Does it always have to be this way? Might we be underestimating the extent to which the prayer has become nothing more than an empty discharging of a duty for so many due to the unrelenting pace of modern life?
Many others have noticed the need for people to have a place to reflect. Many out there have been pushing for meditation rooms to be put in food courts, shopping malls, parks, schools, hospitals & airports as a way to combat alarming trends such as obesity. One caretaker in a California hospital, upon seeing Muslim families “praying in a hospital parking lot, or laying out a plastic bag to create a clean spot on the lobby floor” realized that there needed to be designated places where people can go and take care of their spiritual needs.
Finding a place to pray/meditate is probably more a problem for Muslims than it is for most other groups, given that our din requires of all of us to pray multiples times throughout the day. It’s not a choice for us, it is an obligation that we lovingly carry out for Allah [s]. In many locales and countries (such as Britain and other major urban centers around the world), Muslims form a kind of critical mass that, if mobilized, could absolutely ensure that we have prayer spaces, or musallahs, conveniently located nearby for whenever duty called.

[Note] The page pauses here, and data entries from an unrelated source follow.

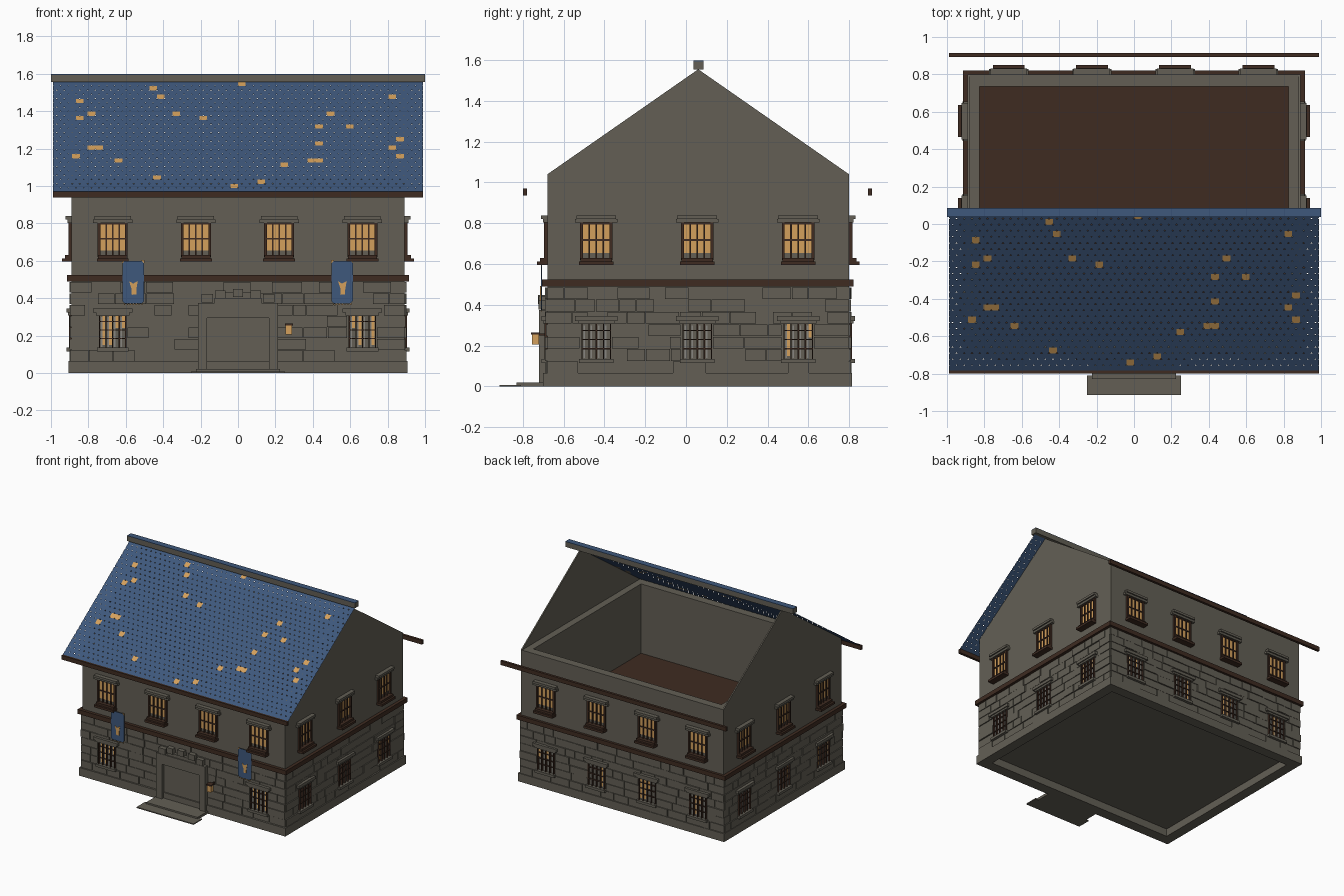
import bpy, bmesh, math, random

if "Cube" in bpy.data.objects:
    bpy.data.objects.remove(bpy.data.objects["Cube"])
random.seed(7)


def lin(c):
    c /= 255
    return c / 12.92 if c < 0.04045 else ((c + 0.055) / 1.055) ** 2.4


def material(name, r, g, b):
    m = bpy.data.materials.new(name)
    m.diffuse_color = (lin(r), lin(g), lin(b), 1)
    m.use_nodes = True
    m.node_tree.nodes["Principled BSDF"].inputs["Base Color"].default_value = m.diffuse_color
    return m


STONE = material("grey_stone", 99, 95, 85)
WOOD = material("dark_brown_wood", 62, 43, 33)
BLUE = material("slate_blue", 62, 88, 124)
AMBER = material("amber_glow", 212, 160, 92)
PALE = material("pale_grey_glass", 135, 133, 128)
parts = {}


def part(name, mat):
    """One bmesh per named part, filled in piece by piece."""
    if name not in parts:
        parts[name] = (bmesh.new(), mat)
    return parts[name][0]


def box(name, mat, x0, x1, y0, y1, z0, z1):
    bm = part(name, mat)
    vs = [bm.verts.new((x, y, z)) for x in (x0, x1) for y in (y0, y1) for z in (z0, z1)]
    for f in ((0, 1, 3, 2), (4, 6, 7, 5), (0, 4, 5, 1), (2, 3, 7, 6), (0, 2, 6, 4), (1, 5, 7, 3)):
        bm.faces.new([vs[i] for i in f])


def ring(name, mat, x, y0, y1, t, z0, z1):
    """Rectangular frame of wall thickness t."""
    box(name, mat, -x, x, y0, y0 + t, z0, z1)
    box(name, mat, -x, x, y1 - t, y1, z0, z1)
    for s in (-x, x - t):
        box(name, mat, s, s + t, y0 + t, y1 - t, z0, z1)


def prism(name, mat, pts, direction):
    """Extrude a polygon (list of 3D points) along a vector."""
    bm = part(name, mat)
    f = bm.faces.new([bm.verts.new(p) for p in pts])
    if direction:
        g = bmesh.ops.extrude_face_region(bm, geom=[f])["geom"]
        bmesh.ops.translate(bm, vec=direction, verts=[v for v in g if isinstance(v, bmesh.types.BMVert)])
        bm.faces.new([bm.verts.new(p) for p in pts]) if not f.is_valid else None


WX, YF, YB = 0.89, -0.68, 0.80


def on_wall(side, name, mat, u0, u1, o0, o1, z0, z1):
    """Box in wall coordinates: u along the wall, o outward."""
    if side == "front":
        box(name, mat, u0, u1, YF - o1, YF - o0, z0, z1)
    elif side == "back":
        box(name, mat, u0, u1, YB + o0, YB + o1, z0, z1)
    elif side == "right":
        box(name, mat, WX + o0, WX + o1, u0, u1, z0, z1)
    else:
        box(name, mat, -WX - o1, -WX - o0, u0, u1, z0, z1)


# Walls, plinth, timber band, floors
ring("walls", STONE, WX, YF, YB, 0.065, 0.0, 1.04)
ring("plinth", STONE, 0.905, -0.70, 0.815, 0.03, 0.0, 0.065)
ring("storey_band", WOOD, 0.915, -0.705, 0.82, 0.03, 0.49, 0.525)
box("upper_floor", WOOD, -0.83, 0.83, -0.62, 0.74, 0.47, 0.49)
box("ground_floor", STONE, -0.83, 0.83, -0.62, 0.74, 0.06, 0.08)

# Gable sheets
for s in (-1, 1):
    prism("gables", STONE, [(s * WX, YF, 1.04), (s * WX, YB, 1.04), (s * WX, 0.06, 1.555)], (-s * 0.01, 0, 0))

# Windows
LONG, SHORT = (-0.67, -0.225, 0.22, 0.665), (-0.44, 0.055, 0.55)
layout = {"front": (LONG, (LONG[0], LONG[3])), "back": (LONG, LONG),
          "right": (SHORT, SHORT), "left": (SHORT, SHORT)}


def upper_window(side, u):
    def w(name, mat, a, b, o0, o1, z0, z1):
        on_wall(side, name, mat, u + a, u + b, o0, o1, z0, z1)
    w("window_panes", AMBER, -0.07, 0.07, 0, 0.004, 0.655, 0.80)
    for a in (-0.08, 0.066):
        w("window_frames", WOOD, a, a + 0.014, 0, 0.016, 0.62, 0.81)
    for a in (-0.035, 0, 0.035):
        w("window_frames", WOOD, a - 0.004, a + 0.004, 0, 0.012, 0.62, 0.80)
    for z, h in ((0.795, 0.012), (0.714, 0.008)):
        w("window_frames", WOOD, -0.08, 0.08, 0, 0.011, z, z + h)
    w("window_sills", WOOD, -0.085, 0.085, 0, 0.05, 0.595, 0.613)
    w("window_sills", WOOD, -0.078, 0.078, 0, 0.035, 0.613, 0.63)
    w("window_lintels", STONE, -0.105, 0.105, 0, 0.022, 0.803, 0.82)
    w("window_lintels", STONE, -0.098, 0.098, 0, 0.032, 0.82, 0.838)


def lower_window(side, u):
    def w(name, mat, a, b, o0, o1, z0, z1):
        on_wall(side, name, mat, u + a, u + b, o0, o1, z0, z1)
    for i in range(4):
        a = -0.066 + i * 0.035
        w("lower_glints", PALE, a + 0.004, a + 0.011, 0, 0.003, 0.14, 0.30)
        if random.random() < 0.4:
            w("lower_lights", AMBER, a + 0.011, a + 0.026, 0, 0.004, random.choice((0.15, 0.2, 0.24)), 0.305)
    for a in (-0.07, -0.035, 0, 0.035, 0.07):
        w("window_bars", WOOD, a - 0.003, a + 0.003, 0, 0.014, 0.135, 0.31)
    for z in (0.185, 0.23, 0.275):
        w("window_bars", WOOD, -0.07, 0.07, 0, 0.011, z - 0.003, z + 0.003)
    w("lower_sills", STONE, -0.085, 0.085, 0, 0.028, 0.115, 0.135)
    w("window_lintels", STONE, -0.09, 0.09, 0, 0.02, 0.308, 0.325)
    w("window_lintels", STONE, -0.105, 0.105, 0, 0.028, 0.322, 0.345)


for side, (ups, lows) in layout.items():
    for u in ups:
        upper_window(side, u)
    for u in lows:
        lower_window(side, u)

# Irregular stone courses on the lower storey, kept clear of openings
COURSES = 7
for side, (ups, lows) in layout.items():
    lo, hi = (-0.897, 0.897) if side in ("front", "back") else (YF, YB)
    for r in range(COURSES):
        h = 0.425 / COURSES
        z = 0.065 + r * h
        holes = [(u - 0.078, u + 0.078) for u in lows] if z + h > 0.14 and z < 0.30 else []
        if side == "front" and z < 0.36:
            holes.append((-0.21, 0.21))
        holes.sort()
        edges = [lo] + [e for hole in holes for e in hole] + [hi]
        for a, b in zip(edges[::2], edges[1::2]):
            while b - a > 0.01:
                c = a + random.uniform(0.07, 0.17)
                c = b if b - c < 0.05 else c
                on_wall(side, "wall_stones", STONE, a, c - 0.004, 0, random.uniform(0.004, 0.012), z, z + h - 0.004)
                a = c

# Doorway with stepped crown and steps
box("door_panel", STONE, -0.17, 0.17, -0.69, -0.67, 0.0, 0.30)
for s in (-1, 1):
    a, b = sorted((s * 0.165, s * 0.215))
    box("door_surround", STONE, a, b, -0.72, -0.67, 0.0, 0.375)
    for u, z, w in ((0.165, 0.40, 0.03), (0.095, 0.42, 0.027)):
        box("door_crown", STONE, s * u - w, s * u + w, -0.722, -0.67, z - 0.022, z + 0.022)
box("door_surround", STONE, -0.165, 0.165, -0.72, -0.67, 0.295, 0.375)
box("door_surround", STONE, -0.125, 0.125, -0.712, -0.67, 0.375, 0.40)
box("door_crown", STONE, -0.027, 0.027, -0.725, -0.67, 0.405, 0.448)
box("door_steps", STONE, -0.25, 0.25, -0.915, -0.81, 0.0, 0.008)
box("door_steps", STONE, -0.225, 0.225, -0.83, -0.67, 0.0, 0.02)

# Wall lantern
box("lantern_light", AMBER, 0.255, 0.29, -0.755, -0.72, 0.205, 0.255)
box("lantern_cap", WOOD, 0.25, 0.295, -0.76, -0.715, 0.255, 0.265)
box("lantern_cap", WOOD, 0.268, 0.277, -0.72, -0.68, 0.25, 0.26)

# Banners with emblem and fringe
for cx in (-0.56, 0.557):
    def flat(pts, y, d, name, mat):
        prism(name, mat, [(cx + x, y, z) for x, z in pts], (0, d, 0))
    flat([(-0.045, 0.6), (0.045, 0.6), (0.058, 0.585), (0.058, 0.385), (0.045, 0.372),
          (-0.045, 0.372), (-0.058, 0.385), (-0.058, 0.585)], -0.712, 0.005, "banners", BLUE)
    flat([(-0.022, 0.49), (0.0, 0.478), (0.024, 0.492), (0.016, 0.445), (0.016, 0.42),
          (-0.008, 0.418), (-0.01, 0.452)], -0.715, 0.004, "banner_emblems", AMBER)
    for i in range(7):
        x = cx - 0.05 + i * 0.0155
        box("banner_fringe", AMBER, x, x + 0.007, -0.711, -0.708, 0.364, 0.373)
    for s in (-1, 1):
        box("banner_fringe", AMBER, cx + s * 0.052 - 0.007, cx + s * 0.052 + 0.007, -0.711, -0.708, 0.588, 0.603)

# Roof: one slope of flat scale tiles
ROWS, COLS = 26, 48
y_top, z_top, y_low, z_low = 0.06, 1.556, -0.79, 0.965


def slope(x, t):
    return (max(-0.99, min(0.99, x)), y_top + (y_low - y_top) * t, z_top + (z_low - z_top) * t)


for r in range(ROWS):
    t0, t1 = r / ROWS, (r + 1) / ROWS
    tw = 1.98 / COLS
    for c in range(COLS + r % 2):
        x0 = -0.99 + (c - 0.5 * (r % 2)) * tw
        x1, k, tm = x0 + tw, tw * 0.14, t1 - 0.18 / ROWS
        lo, hi = max(x0, -0.99), min(x1, 0.99)
        lit = random.random() < 0.015
        name, mat = ("worn_tiles", AMBER) if lit else ("roof_tiles", BLUE)
        prism(name, mat, [slope(lo, t0), slope(lo, tm), slope(lo + k, t1),
                          slope(hi - k, t1), slope(hi, tm), slope(hi, t0)], None)

# Ridge and eave beams
box("ridge_beam", STONE, -1.0, 1.0, 0.037, 0.085, 1.555, 1.594)
box("ridge_cap", BLUE, -1.0, 1.0, 0.037, 0.085, 1.594, 1.598)
for y in (-0.80, 0.893):
    box("eave_beams", WOOD, -0.99, 0.99, y, y + 0.02, 0.937, 0.97)

# Turn every part into an object
for name, (bm, mat) in parts.items():
    bmesh.ops.recalc_face_normals(bm, faces=bm.faces)
    if name in ("roof_tiles", "worn_tiles"):
        for f in bm.faces:
            f.normal_update()
            if f.normal.z < 0:
                f.normal_flip()
    me = bpy.data.meshes.new(name)
    bm.to_mesh(me)
    bm.free()
    me.materials.append(mat)
    bpy.context.collection.objects.link(bpy.data.objects.new(name, me))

We want to make the case that we can and absolutely should push for dedicated musallahs in as many places as possible – in restaurants, offices, hotels, airports, hospitals, schools, the list goes on. Muslims ought to realize that no space is “inappropriate” for a musallah. Historically, Muslims have always understood this. The idea that all musallahs should be in masjids is a very recent one. Here’s a salient example – a musallah we found in a field in a small farming village outside of Sheikhupura, Pakistan.